Rendered images with source text:
******

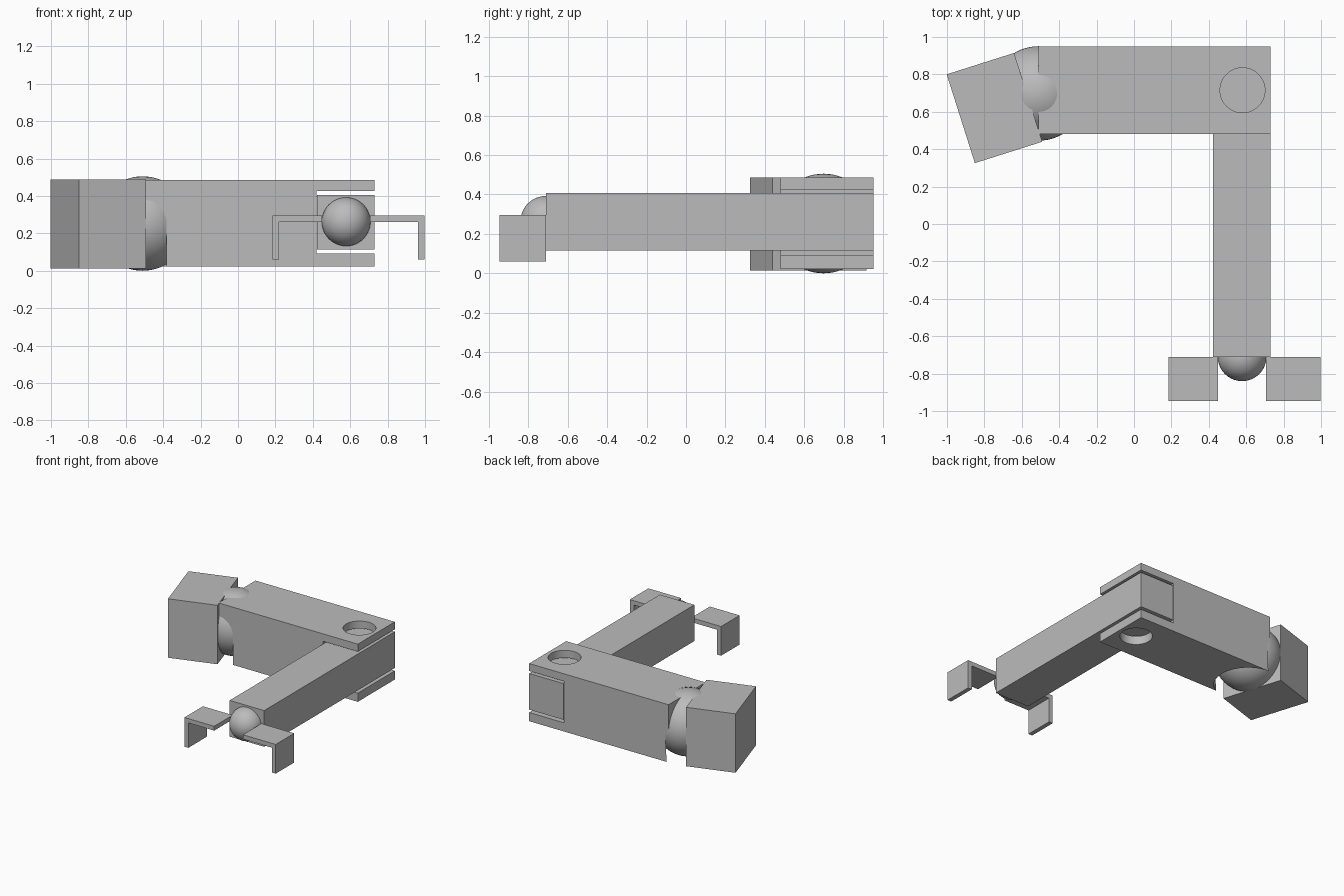
import bpy, bmesh
from math import radians
from mathutils import Matrix, Vector

if "Cube" in bpy.data.objects:
    bpy.data.objects.remove(bpy.data.objects["Cube"])

grey = bpy.data.materials.new("plain_grey")
grey.use_nodes = True
grey.diffuse_color = (0.5, 0.5, 0.5, 1)
grey.node_tree.nodes["Principled BSDF"].inputs["Base Color"].default_value = (0.5, 0.5, 0.5, 1)


def finish(name, bm, smooth=False, cutter=False):
    mesh = bpy.data.meshes.new(name)
    for face in bm.faces:
        face.smooth = smooth
    bm.to_mesh(mesh)
    bm.free()
    mesh.materials.append(grey)
    obj = bpy.data.objects.new(name, mesh)
    bpy.context.collection.objects.link(obj)
    if cutter:
        obj.hide_render = True
        obj.hide_set(True)
        obj.display_type = 'WIRE'
    return obj


def add_box(bm, low, high):
    low, high = Vector(low), Vector(high)
    bmesh.ops.create_cube(bm, size=1, matrix=Matrix.Translation((low + high) / 2)
                          @ Matrix.Diagonal((*(high - low), 1)))


def box(name, low, high, **kw):
    bm = bmesh.new()
    add_box(bm, low, high)
    return finish(name, bm, **kw)


def ball(name, centre, radius, drop=0, **kw):
    # drop stretches the lower half downwards into a straight channel
    bm = bmesh.new()
    bmesh.ops.create_uvsphere(bm, u_segments=64, v_segments=32, radius=radius)
    for v in bm.verts:
        if v.co.z < -0.001:
            v.co.z -= drop
    bmesh.ops.translate(bm, vec=centre, verts=bm.verts)
    return finish(name, bm, smooth=True, **kw)


def cut(obj, cutter):
    mod = obj.modifiers.new(cutter.name, 'BOOLEAN')
    mod.operation = 'DIFFERENCE'
    mod.solver = 'EXACT'
    mod.object = cutter


# Shoulder block, turned slightly about the vertical
bm = bmesh.new()
add_box(bm, (-0.189, -0.249, -0.237), (0.189, 0.249, 0.237))
bmesh.ops.transform(bm, verts=bm.verts, matrix=Matrix.Translation((-0.746, 0.62, 0.25))
                    @ Matrix.Rotation(radians(17.6), 4, 'Z'))
finish("shoulder_block", bm)

# Shoulder ball and upper arm with socket, fork and pin hole
shoulder = (-0.51, 0.698, 0.2525)
ball("shoulder_ball", shoulder, 0.2525)
upper_arm = box("upper_arm", (-0.51, 0.48, 0.022), (0.73, 0.95, 0.486))
cut(upper_arm, ball("socket_cutter", shoulder, 0.2535, drop=0.4, cutter=True))
cut(upper_arm, box("fork_cutter", (0.42, 0.3, 0.092), (0.9, 1.1, 0.426), cutter=True))
bm = bmesh.new()
bmesh.ops.create_cone(bm, cap_ends=True, segments=64, radius1=0.12, radius2=0.12, depth=1,
                      matrix=Matrix.Translation((0.58, 0.715, 0.25)))
cut(upper_arm, finish("pin_hole_cutter", bm, smooth=True, cutter=True))

# Forearm and wrist
box("forearm", (0.423, -0.71, 0.115), (0.73, 0.95, 0.406))
ball("wrist_ball", (0.578, -0.71, 0.262), 0.13)

# Gripper: an arm plate and a downward finger on each side
for side, inner, outer, tip in (("right", 0.45, 0.185, 0.22), ("left", 0.705, 0.997, 0.962)):
    bm = bmesh.new()
    for a, b, z in ((inner, tip, 0.26), (tip, outer, 0.06)):
        add_box(bm, (min(a, b), -0.945, z), (max(a, b), -0.71, 0.295))
    # merge both pieces into one bent plate
    bm.verts.ensure_lookup_table()
    bmesh.ops.dissolve_degenerate(bm, dist=0.0001, edges=bm.edges)
    finish(side + "_gripper", bm)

******

About this exercise: Give again, please, precisely the lines that begin the records and run through the line with "low, high = Vector(low), Vector(high)" in it, keeping both end lines and dropping any pictures.

Exercise response:
import bpy, bmesh
from math import radians
from mathutils import Matrix, Vector

if "Cube" in bpy.data.objects:
    bpy.data.objects.remove(bpy.data.objects["Cube"])

grey = bpy.data.materials.new("plain_grey")
grey.use_nodes = True
grey.diffuse_color = (0.5, 0.5, 0.5, 1)
grey.node_tree.nodes["Principled BSDF"].inputs["Base Color"].default_value = (0.5, 0.5, 0.5, 1)


def finish(name, bm, smooth=False, cutter=False):
    mesh = bpy.data.meshes.new(name)
    for face in bm.faces:
        face.smooth = smooth
    bm.to_mesh(mesh)
    bm.free()
    mesh.materials.append(grey)
    obj = bpy.data.objects.new(name, mesh)
    bpy.context.collection.objects.link(obj)
    if cutter:
        obj.hide_render = True
        obj.hide_set(True)
        obj.display_type = 'WIRE'
    return obj


def add_box(bm, low, high):
    low, high = Vector(low), Vector(high)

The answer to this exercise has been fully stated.